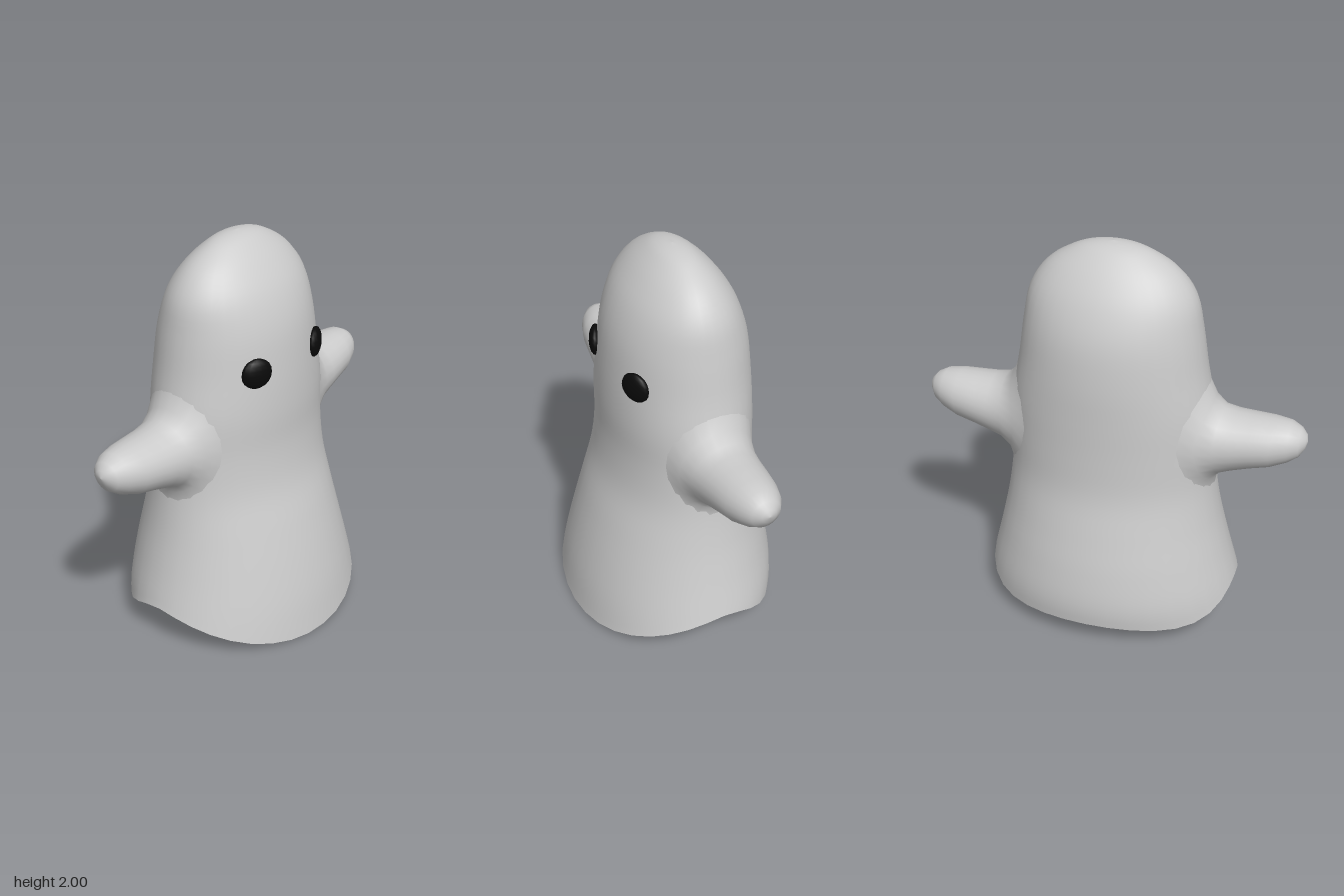
import * as THREE from 'three';

const fabric = new THREE.MeshStandardMaterial({ color: 0xcccccc, side: THREE.DoubleSide });
const black = new THREE.MeshStandardMaterial({ color: 0x0a0a0a });

// Sheet profile: height, half width, front z, back z
const PROFILE = [
  [0, 0.7, 0.53, -0.5], [0.2, 0.652, 0.5, -0.525], [0.4, 0.6, 0.455, -0.5],
  [0.6, 0.555, 0.4, -0.455], [0.8, 0.525, 0.34, -0.41], [1, 0.515, 0.315, -0.398],
  [1.2, 0.503, 0.315, -0.395], [1.4, 0.465, 0.305, -0.39], [1.6, 0.435, 0.28, -0.365],
  [1.76, 0.4, 0.225, -0.305], [1.88, 0.315, 0.145, -0.225], [1.96, 0.19, 0.065, -0.145],
  [1.99, 0.095, 0.012, -0.092], [2, 0, -0.04, -0.04],
];
const smooth = (points) => new THREE.CatmullRomCurve3(points, false, 'catmullrom');
const sections = smooth(PROFILE.map(([, w, f, b]) => new THREE.Vector3(w, (f + b) / 2, (f - b) / 2)));
const heights = smooth(PROFILE.map(([y]) => new THREE.Vector3(0, y, 0)));

// Elliptical cross-section at a given height: half width, centre z, half depth
function sectionAt(y) {
  let lo = 0, hi = 1;
  for (let i = 0; i < 30; i++) {
    const mid = (lo + hi) / 2;
    if (heights.getPoint(mid).y < y) lo = mid; else hi = mid;
  }
  const p = sections.getPoint(hi);
  return { w: p.x, c: p.y, h: p.z };
}

// Skin made of closed rings; point(angle, v) gives [x, y, z]
function ringSkin(around, along, point) {
  const pos = [], index = [];
  for (let j = 0; j <= along; j++) {
    for (let i = 0; i < around; i++) {
      pos.push(...point((i / around) * Math.PI * 2, j / along));
      if (j === along) continue;
      const a = j * around + i, b = j * around + ((i + 1) % around);
      index.push(a, a + around, b, b, a + around, b + around);
    }
  }
  const geo = new THREE.BufferGeometry();
  geo.setAttribute('position', new THREE.Float32BufferAttribute(pos, 3));
  geo.setIndex(index);
  geo.computeVertexNormals();
  return geo;
}

// Wavy hem: low at the front, raised at the sides, half low at the back
function hemHeight(angle) {
  const s = Math.sin(angle);
  if (s > 0) return 0.215 * (1 - s ** 1.5);
  return 0.215 - 0.115 * Math.sin((Math.PI / 2) * (s / 0.78)) ** 2;
}

function bodyPoint(angle, v) {
  let { y } = heights.getPoint(v);
  if (y < 0.6) {
    const hem = hemHeight(angle);
    y = hem + (y / 0.6) * (0.6 - hem);
  }
  const { w, c, h } = sectionAt(y);
  return [w * Math.cos(angle), y, c + h * Math.sin(angle)];
}

// Arm rings: x, top y, bottom y, half depth, how far the ring has left the body surface (0 to 1)
const ARM = [
  [0.5, 1.35, 0.77, 0.235, 0], [0.555, 1.26, 0.83, 0.2, 0.3], [0.575, 1.215, 0.875, 0.175, 0.75],
  [0.62, 1.203, 0.9, 0.163, 1], [0.7, 1.2, 0.925, 0.152, 1], [0.8, 1.198, 0.95, 0.136, 1],
  [0.88, 1.19, 0.985, 0.108, 1], [0.93, 1.165, 1.02, 0.075, 1], [0.957, 1.135, 1.065, 0.037, 1],
  [0.965, 1.1, 1.1, 0, 1],
];

function armGeometry(side) {
  return ringSkin(24, ARM.length - 1, (angle, v) => {
    const [x, top, bottom, depth, free] = ARM[Math.round(v * (ARM.length - 1))];
    const y = (top + bottom) / 2 + ((top - bottom) / 2) * Math.cos(angle);
    const z = -0.045 - side * depth * Math.sin(angle);
    const { w, c, h } = sectionAt(y);
    const surfaceX = w * Math.sqrt(1 - ((z - c) / h) ** 2) - 0.004;
    return [side * THREE.MathUtils.lerp(surfaceX, x, free), y, z];
  });
}

export function createModel() {
  const model = new THREE.Group();
  model.name = 'sheetGhost';
  const add = (name, geometry, material) => {
    const mesh = new THREE.Mesh(geometry, material);
    mesh.name = name;
    model.add(mesh);
    return mesh;
  };

  // Draped body, open at the hem
  add('body', ringSkin(36, 52, bodyPoint), fabric);

  for (const [label, side] of [['left', 1], ['right', -1]]) {
    // Stubby arm flowing out of the body
    add(label + 'Arm', armGeometry(side), fabric);

    // Flattened eye set on the curved face
    const eye = add(label + 'Eye', new THREE.SphereGeometry(1, 14, 10), black);
    eye.scale.set(0.078, 0.075, 0.032);
    eye.position.set(side * 0.228, 1.43, 0.26);
    eye.rotation.y = side * 0.45;
  }
  return model;
}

········

* Work instruction
Keep only those lines of the records that hold "function", and return them.

* Solution below
function sectionAt(y) {
function ringSkin(around, along, point) {
function hemHeight(angle) {
function bodyPoint(angle, v) {
function armGeometry(side) {
export function createModel() {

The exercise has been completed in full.